Mason brought a cow moose carcass to class in the back of his pickup truck that morning, and for the rest of the day his students went to work de-boning, separating, grinding and packaging the animal. The bloody business served as a way to immerse the World Discovery Seminar program students in Alaska cultural traditions, give them a basic understanding of anatomy and teach them practical life skills.
Holiday spirit burned hot on a chilly Friday night in Eagle River last week as the annual Winter Wonderland and Merry Merchant Munch events returned to fill Town Square Park with children, community and cheer.
Not everyone went home happy, but they all drove the same roads home.
A hotly anticipated community meeting on the future of Chugiak-Eagle River schools produced a few barbs but few fireworks Monday at Mirror Lake Middle School as the debate continued between neighbors who support paying to repair earthquake-damaged Gruening Middle School and those who hope to combine the area’s two public high schools.
Chugiak’s powerhouse stable of runners has produced two more Division I thoroughbreds.
The Mustangs’ Brooklynn Gould and Hyrum Nelson signed Division I National Letters of Intent in the week before Thanksgiving Break, with Gould making the leap to the University of North Dakota and Nelson travelling cross-country to Utah’s Brigham Young University.
Nobody was hurt after powerful winds tore off part of the roof of an Eagle River restaurant Wednesday night.
The Matanuska Brewing Company posted dramatic video of the damage, which took place as a massive storm brought rain and wind gusts of more than 110 MPH to some parts of Anchorage Wednesday afternoon and into Thursday morning.
A feud has formed in Chugiak-Eagle River over whether to combine the area’s two public high schools.
At stake in the small-town spat are tens of millions of municipal dollars and the future of thousands of children in the famously quarrelsome twin towns where the only thing people might currently be more irritated with than outsiders is each other.
Many folks know the local Lions Club mainly for its large clubhouse and sports complex across from Walmart in Eagle River.

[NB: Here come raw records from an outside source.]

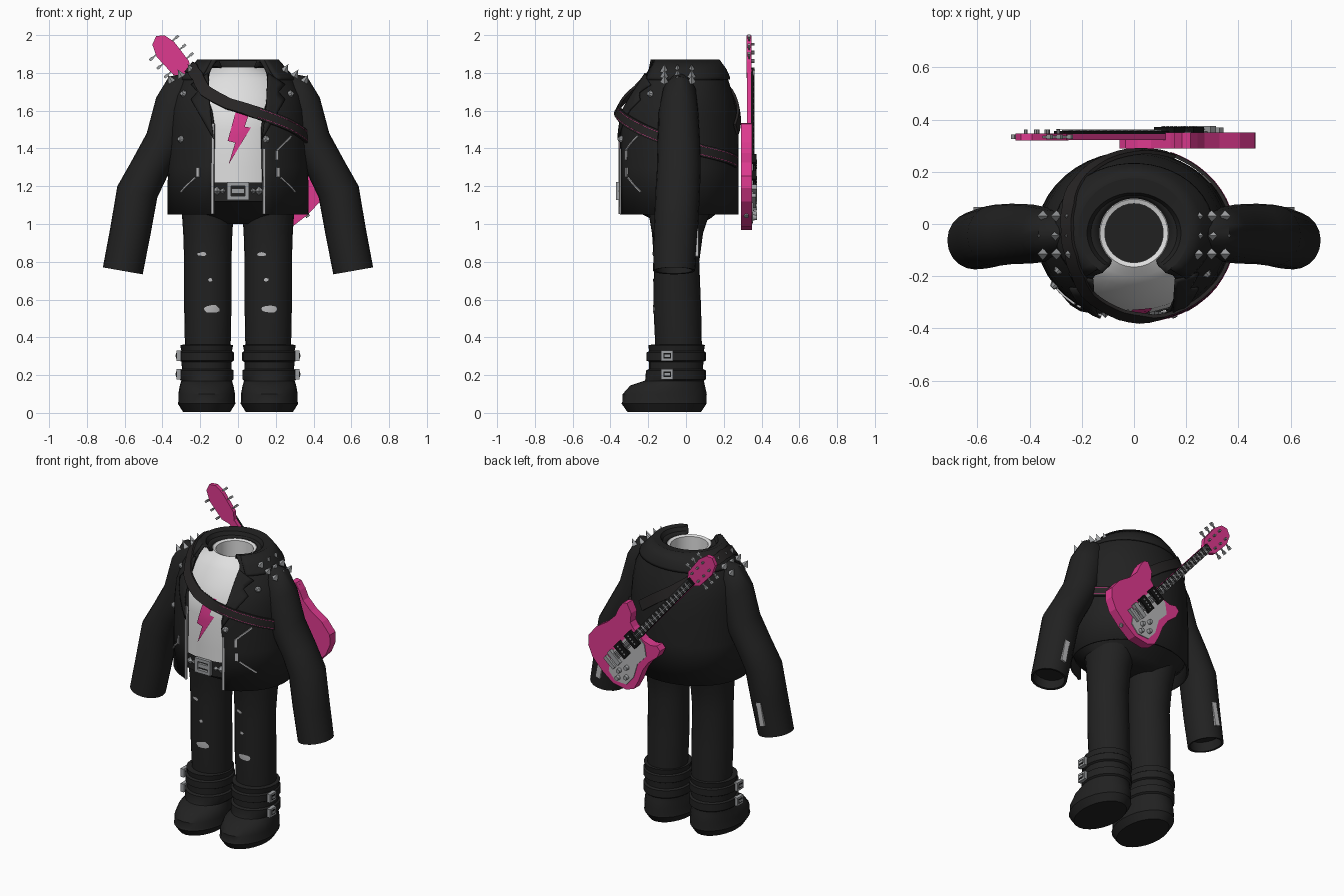
import bpy, bmesh, random
from math import sin, cos, pi, radians, acos, sqrt
from mathutils import Vector, Matrix

random.seed(4)
cube = bpy.data.objects.get("Cube")
if cube:
    bpy.data.objects.remove(cube)


def material(name, r, g, b):
    m = bpy.data.materials.new(name)
    m.use_nodes = True
    m.diffuse_color = (r, g, b, 1)
    m.node_tree.nodes["Principled BSDF"].inputs["Base Color"].default_value = (r, g, b, 1)
    return m


BLACK = material("black cloth", .0155, .0155, .0155)
STRAP = material("strap leather", .02, .018, .018)
INK = material("deep black", .006, .006, .006)
WHITE = material("shirt white", .74, .74, .74)
PINK = material("hot pink", .73, .042, .275)
STEEL = material("steel", .34, .35, .36)
PALE = material("pale grey", .48, .48, .49)


def finish(name, bm, mat, solid=0, angle=35):
    me = bpy.data.meshes.new(name)
    bm.to_mesh(me)
    bm.free()
    ob = bpy.data.objects.new(name, me)
    bpy.context.collection.objects.link(ob)
    me.materials.append(mat)
    if solid:
        mod = ob.modifiers.new("thickness", 'SOLIDIFY')
        mod.thickness, mod.offset = solid, -1
    if angle:
        bpy.ops.object.select_all(action='DESELECT')
        ob.select_set(True)
        bpy.context.view_layer.objects.active = ob
        bpy.ops.object.shade_smooth_by_angle(angle=radians(angle))
    return ob


def ring(c, rx, ry, tilt=0, n=32, a0=0, a1=2 * pi):
    full = a1 - a0 > 6.28
    ang = [a0 + (a1 - a0) * i / (n if full else n - 1) for i in range(n)]
    return [Vector(c) + Vector((rx * cos(a) * cos(tilt), ry * sin(a), rx * cos(a) * sin(tilt))) for a in ang]


def loft(name, mat, rings, closed=True, caps=(0, 0), solid=0, angle=35):
    bm = bmesh.new()
    rows = [[bm.verts.new(p) for p in r] for r in rings]
    n = len(rows[0])
    for a, b in zip(rows, rows[1:]):
        for j in range(n if closed else n - 1):
            k = (j + 1) % n
            bm.faces.new((a[j], a[k], b[k], b[j]))
    for cap, r in zip(caps, (rows[0][::-1], rows[-1])):
        if cap:
            bm.faces.new(r)
    if all(caps):
        bmesh.ops.recalc_face_normals(bm, faces=bm.faces)
    return finish(name, bm, mat, solid, angle)


def box(name, mat, c, size, rot=None):
    bm = bmesh.new()
    bmesh.ops.create_cube(bm, size=1, matrix=Matrix.Translation(c) @ (rot or Matrix()) @ Matrix.Diagonal((*size, 1)))
    return finish(name, bm, mat, angle=0)


def cone(name, mat, c, direction, r1, r2, depth, n=4):
    bm = bmesh.new()
    rot = Vector((0, 0, 1)).rotation_difference(Vector(direction)).to_matrix().to_4x4()
    bmesh.ops.create_cone(bm, cap_ends=True, segments=n, radius1=r1, radius2=r2, depth=depth,
                          matrix=Matrix.Translation(c) @ rot)
    return finish(name, bm, mat, angle=35 if n > 4 else 0)


# Cross-sections: height, half width, front y, back y
TORSO = [(1.05, .375, -.37, .28), (1.3, .372, -.37, .28), (1.5, .365, -.37, .278), (1.6, .357, -.357, .268),
         (1.68, .34, -.313, .25), (1.77, .295, -.262, .222), (1.82, .25, -.242, .205), (1.87, .212, -.222, .175)]
LEG = [(.3, .12, -.16, .085), (.55, .125, -.172, .08), (.8, .125, -.17, .07), (.95, .13, -.18, .09), (1.07, .138, -.2, .13)]
BOOT = [(.005, .125, -.31, .08), (.05, .153, -.342, .11), (.06, .15, -.335, .108), (.1, .15, -.335, .11),
        (.145, .142, -.295, .1), (.17, .134, -.22, .095), (.178, .143, -.215, .105), (.225, .143, -.212, .105),
        (.232, .131, -.195, .09), (.27, .133, -.195, .092), (.277, .144, -.21, .105), (.32, .144, -.21, .105),
        (.327, .134, -.195, .095), (.36, .14, -.2, .1), (.362, .11, -.16, .08)]


def section(rows, z):
    for a, b in zip(rows, rows[1:]):
        if z <= b[0]:
            break
    t = max(0, min(1, (z - a[0]) / (b[0] - a[0])))
    rx, y0, y1 = [p + (q - p) * t for p, q in zip(a[1:], b[1:])]
    return rx, (y1 - y0) / 2, (y0 + y1) / 2


def rings_of(rows, cx=0, inset=0, n=32):
    return [ring((cx, (r[2] + r[3]) / 2, r[0]), r[1] - inset, (r[3] - r[2]) / 2 - inset, n=n) for r in rows]


def skin(a, z, off=0):
    rx, ry, cy = section(TORSO, z)
    return Vector(((rx + off) * cos(a), cy + (ry + off) * sin(a), z))


def on_front(x, z):
    return -acos(max(-1, min(1, x / section(TORSO, z)[0]))), z


def ribbon(name, mat, path, w0, w1, lo, hi):
    """Band lying on the torso along (angle, height) points."""
    pts = []
    for (a, z), (b, y) in zip(path, path[1:]):
        pts += [(a + (b - a) * i / 4, z + (y - z) * i / 4) for i in range(4)]
    pts.append(path[-1])
    out = []
    for i, (a, z) in enumerate(pts):
        t = (skin(*pts[min(i + 1, len(pts) - 1)]) - skin(*pts[max(i - 1, 0)])).normalized()
        n = (skin(a + .02, z) - skin(a - .02, z)).cross(skin(a, z + .01) - skin(a, z - .01)).normalized()
        w, p = n.cross(t).normalized(), skin(a, z)
        out.append([p + w * w0 + n * lo, p + w * w1 + n * lo, p + w * w1 + n * hi, p + w * w0 + n * hi])
    return loft(name, mat, out, caps=(1, 1))


def patch(name, mat, pts, rows, cx=0, off=.006, solid=0):
    """Flat outline pressed onto the front of a lofted body."""
    bm = bmesh.new()
    f = bm.faces.new([bm.verts.new((x, 0, z)) for x, z in pts])
    f.normal_update()
    if f.normal.y > 0:
        f.normal_flip()
    bmesh.ops.triangulate(bm, faces=bm.faces)
    bmesh.ops.subdivide_edges(bm, edges=bm.edges, cuts=3, use_grid_fill=True)
    for v in bm.verts:
        rx, ry, cy = section(rows, v.co.z)
        v.co.y = cy - ry * sqrt(max(0, 1 - ((v.co.x - cx) / rx) ** 2)) - off
    return finish(name, bm, mat, solid)


# Shirt with neck hole, hips and belt
shirt = rings_of([(1.13, .375, -.37, .28)] + TORSO[1:6], inset=.026)
shirt += rings_of([(1.805, .19, -.2, .13), (1.832, .13, -.165, .095), (1.825, .112, -.148, .078), (1.6, .112, -.148, .078)])
loft("shirt", WHITE, shirt)
loft("hips", BLACK, rings_of([(1.0, .25, -.13, .08), (1.03, .285, -.19, .13), (1.07, .31, -.27, .18), (1.125, .354, -.349, .259)]), caps=(1, 1))
loft("belt", BLACK, rings_of([(z, .375, -.37, .28) for z in (1.12, 1.22)], inset=.018))
patch("shirt_bolt", PINK, [(-.005, 1.62), (.07, 1.62), (.035, 1.515), (.068, 1.51), (-.05, 1.315), (-.015, 1.43), (-.055, 1.44)],
      TORSO, off=-.019)
for z in (1.138, 1.212):
    box("buckle_bar", STEEL, (0, -.36, z), (.114, .02, .02))
for x in (-.047, .047):
    box("buckle_side", STEEL, (x, -.36, 1.175), (.02, .02, .08))
box("buckle_prong", STEEL, (0, -.358, 1.175), (.07, .016, .026))
for x in (-.11, -.078, .078, .11):
    cone("belt_stud", STEEL, (x, -.347, 1.175), (0, -1, 0), .025, 0, .025)

# Jacket, open at the front
GAP = [.135, .13, .125, .14, .165, .165, .15, .12, .1, .09, .085]
coat = []
for (z, rx, y0, y1), g in zip(TORSO + [(1.865, .18, -.19, .12), (1.842, .165, -.18, .11), (1.836, .133, -.168, .098)], GAP):
    h = pi / 2 - acos(g / rx)
    coat.append(ring((0, (y0 + y1) / 2, z), rx, (y1 - y0) / 2, n=40, a0=-pi / 2 + h, a1=1.5 * pi - h))
loft("jacket", BLACK, coat, closed=False, solid=.012)
flap = []
for z, off in ((1.765, .01), (1.78, .014), (1.82, .01), (1.872, .002)):
    rx, ry, cy = section(TORSO, z)
    flap.append(ring((0, cy, z), rx + off, ry + off, n=36, a0=-.85, a1=pi + .85))
loft("collar", BLACK, flap, closed=False, solid=.012)
for s in (1, -1):
    patch("lapel", BLACK, [(s * x, z) for x, z in ((.16, 1.8), (.25, 1.74), (.215, 1.7), (.25, 1.66), (.13, 1.45), (.15, 1.6))],
          TORSO, off=.014, solid=.01)


# Zips, pockets and jacket studs
def front_line(name, pts, w):
    ribbon(name, PALE, [on_front(*p) for p in pts], -w, w, -.004, .007)


front_line("right_zip", [(-.133, 1.052), (-.133, 1.3), (-.13, 1.53)], .007)
front_line("left_zip", [(.138, 1.052), (.138, 1.25), (.136, 1.4)], .007)
for s in (1, -1):
    front_line("pocket_pull", [(s * .21, 1.25), (s * .21, 1.3)], .009)
    front_line("pocket_zip", [(s * .225, 1.245), (s * .3, 1.17)], .004)
front_line("chest_zip", [(.205, 1.39), (.235, 1.42), (.28, 1.465)], .004)
front_line("chest_pull", [(.205, 1.34), (.205, 1.39)], .008)
for x, z in ((-.285, 1.69), (.275, 1.69), (-.3, 1.45), (.15, 1.45)):
    p = skin(*on_front(x, z), .01)
    cone("jacket_stud", STEEL, p, (x, -.3, .05), .02, .01, .016, 8)

# Sleeves, sleeve zips and shoulder spikes
ARM = [(.25, -.035, 1.73, .075, .06, 62), (.295, -.035, 1.69, .115, .09, 52), (.34, -.04, 1.59, .122, .105, 40),
       (.39, -.038, 1.43, .106, .113, 28), (.47, -.038, 1.29, .103, .116, 25), (.533, -.044, 1.17, .11, .118, 16),
       (.57, -.054, .96, .108, .117, 10), (.61, -.063, .752, .107, .111, 10), (.61, -.063, .754, .094, .097, 10),
       (.6, -.06, .81, .092, .095, 10)]
for s, side in ((1, "left"), (-1, "right")):
    loft(side + "_sleeve", BLACK, [ring((s * x, y, z), a, b, s * radians(t), 20)
         for x, y, z, a, b, t in ARM], caps=(1, 1), angle=45)
    box(side + "_sleeve_zip", PALE, (s * .584, .058, .9), (.034, .014, .15), Matrix.Rotation(-s * .19, 4, 'Y'))
    for x, z in ((.255, 1.827), (.308, 1.798), (.36, 1.77)):
        for y in (-.115, -.045, .03):
            cone("shoulder_spike", STEEL, (s * x, y, z), (s * .5, 0, .87), .023, 0, .045)

# Trousers with torn knees
for s, side, tears in ((1, "left", (.125, .15, .167)), (-1, "right", (-.19, -.147, -.14))):
    loft(side + "_leg", BLACK, rings_of(LEG, s * .16, n=24), caps=(1, 1))
    for x, z, w, h in zip(tears, (.84, .705, .55), (.026, .012, .046), (.011, .011, .023)):
        tear = [(x + w * cos(a * pi / 6) * random.uniform(.85, 1.1), z + h * sin(a * pi / 6) * random.uniform(.7, 1.1))
                for a in range(12)]
        patch("knee_tear", PALE, tear, LEG, s * .16, .004)
    # Boot with two strapped buckles
    loft(side + "_boot", BLACK, rings_of(BOOT, s * .166, n=24), caps=(1, 1))
    for z in (.205, .303):
        box("boot_buckle", STEEL, (s * .314, -.1, z), (.024, .064, .054))
        box("boot_buckle_hole", INK, (s * .323, -.1, z), (.008, .04, .03))
        box("boot_buckle_prong", STEEL, (s * .326, -.1, z), (.008, .03, .014))

# Guitar strap with stitched edges
STRAP_PATH = [(68, 1.5), (85, 1.58), (110, 1.68), (135, 1.765), (158, 1.81), (180, 1.825), (205, 1.815), (225, 1.775),
              (239, 1.7), (262, 1.63), (287, 1.585), (313, 1.53), (340, 1.47), (360, 1.425), (385, 1.385), (410, 1.355), (428, 1.33)]
path = [(radians(a), z) for a, z in STRAP_PATH]
ribbon("strap", STRAP, path, -.032, .032, .004, .018)
for w in (-.022, .022):
    ribbon("strap_stitch", PINK, path[10:], w - .001, w + .001, .016, .0195)


# Guitar: u runs to the head, v across, y is depth
def g(u, v, y):
    return Vector((.2 - .65 * u + .76 * v, y, 1.24 + .76 * u + .65 * v))


def slab(name, mat, pts, y0, y1):
    return loft(name, mat, [[g(u, v, y) for u, v in pts] for y in (y0, y1)], caps=(1, 1), angle=0)


def bar(name, mat, u, v, du, dv, y0, y1):
    return slab(name, mat, [(u - du, v - dv), (u + du, v - dv), (u + du, v + dv), (u - du, v + dv)], y0, y1)


slab("guitar_body", PINK, [(-.255, 0), (-.245, .1), (-.21, .17), (-.16, .21), (-.07, .212), (.02, .185), (.1, .178), (.16, .195),
     (.21, .2), (.235, .18), (.21, .12), (.16, .085), (.15, .05), (.15, -.05), (.17, -.1), (.205, -.13), (.2, -.165),
     (.15, -.18), (.07, -.165), (0, -.172), (-.08, -.2), (-.15, -.215), (-.2, -.185), (-.25, -.1)], .29, .35)
slab("pickguard", PALE, [(-.21, -.03), (-.1, .035), (.1, .04), (.14, .0), (.14, -.07), (.09, -.13), (.0, -.125),
     (-.09, -.165), (-.17, -.165), (-.22, -.1)], .348, .355)
bar("guitar_neck", PINK, .44, 0, .31, .025, .322, .345)
bar("fretboard", INK, .44, 0, .31, .025, .345, .357)
slab("guitar_head", PINK, [(.72, -.022), (.77, -.055), (.9, -.06), (.965, -.035), (.985, .01), (.96, .045), (.9, .062), (.77, .055), (.72, .022)],
     .32, .346)
for i in range(14):
    bar("fret", STEEL, .18 + .04 * i, 0, .005, .024, .356, .36)
for i in range(6):
    bar("string", STEEL, .31, -.02 + .008 * i, .43, .0024, .362, .364)
for u in (.1, -.015):
    bar("pickup", INK, u, 0, .03, .05, .35, .372)
    for v in (-.03, -.01, .01, .03):
        cone("pickup_pole", STEEL, g(u, v, .372), (0, 1, 0), .006, .006, .006, 8)
bar("bridge", STEEL, -.1, 0, .016, .05, .35, .375)
bar("tailpiece", STEEL, -.155, 0, .012, .045, .35, .37)
for u, v in ((-.08, -.095), (-.14, -.075), (-.13, -.135), (-.185, -.1)):
    cone("knob", STEEL, g(u, v, .363), (0, 1, 0), .016, .013, .025, 12)
for i in range(3):
    for s in (1, -1):
        u = .79 + .06 * i
        bar("tuner_shaft", STEEL, u, s * .07, .004, .02, .33, .338)
        bar("tuner_key", STEEL, u, s * .09, .007, .01, .326, .342)
        cone("tuner_post", STEEL, g(u, s * .03, .35), (0, 1, 0), .007, .007, .025, 8)
for u, v in ((.19, .18), (-.25, 0)):
    cone("strap_button", STEEL, g(u, v, .32), g(u, v, 0) - g(0, 0, 0), .012, .012, .03, 8)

But it’s what Lions do that can’t be seen that makes the group special according to Lion Karen Burns, who spoke about the group during the weekly Chugiak-Eagle River Chamber of Commerce meeting Nov. 20 at the Matanuska Brewing Company in Eagle River.
“We’ve been here a long time,” Burns told the chamber before detailing the organization’s many and varied service projects.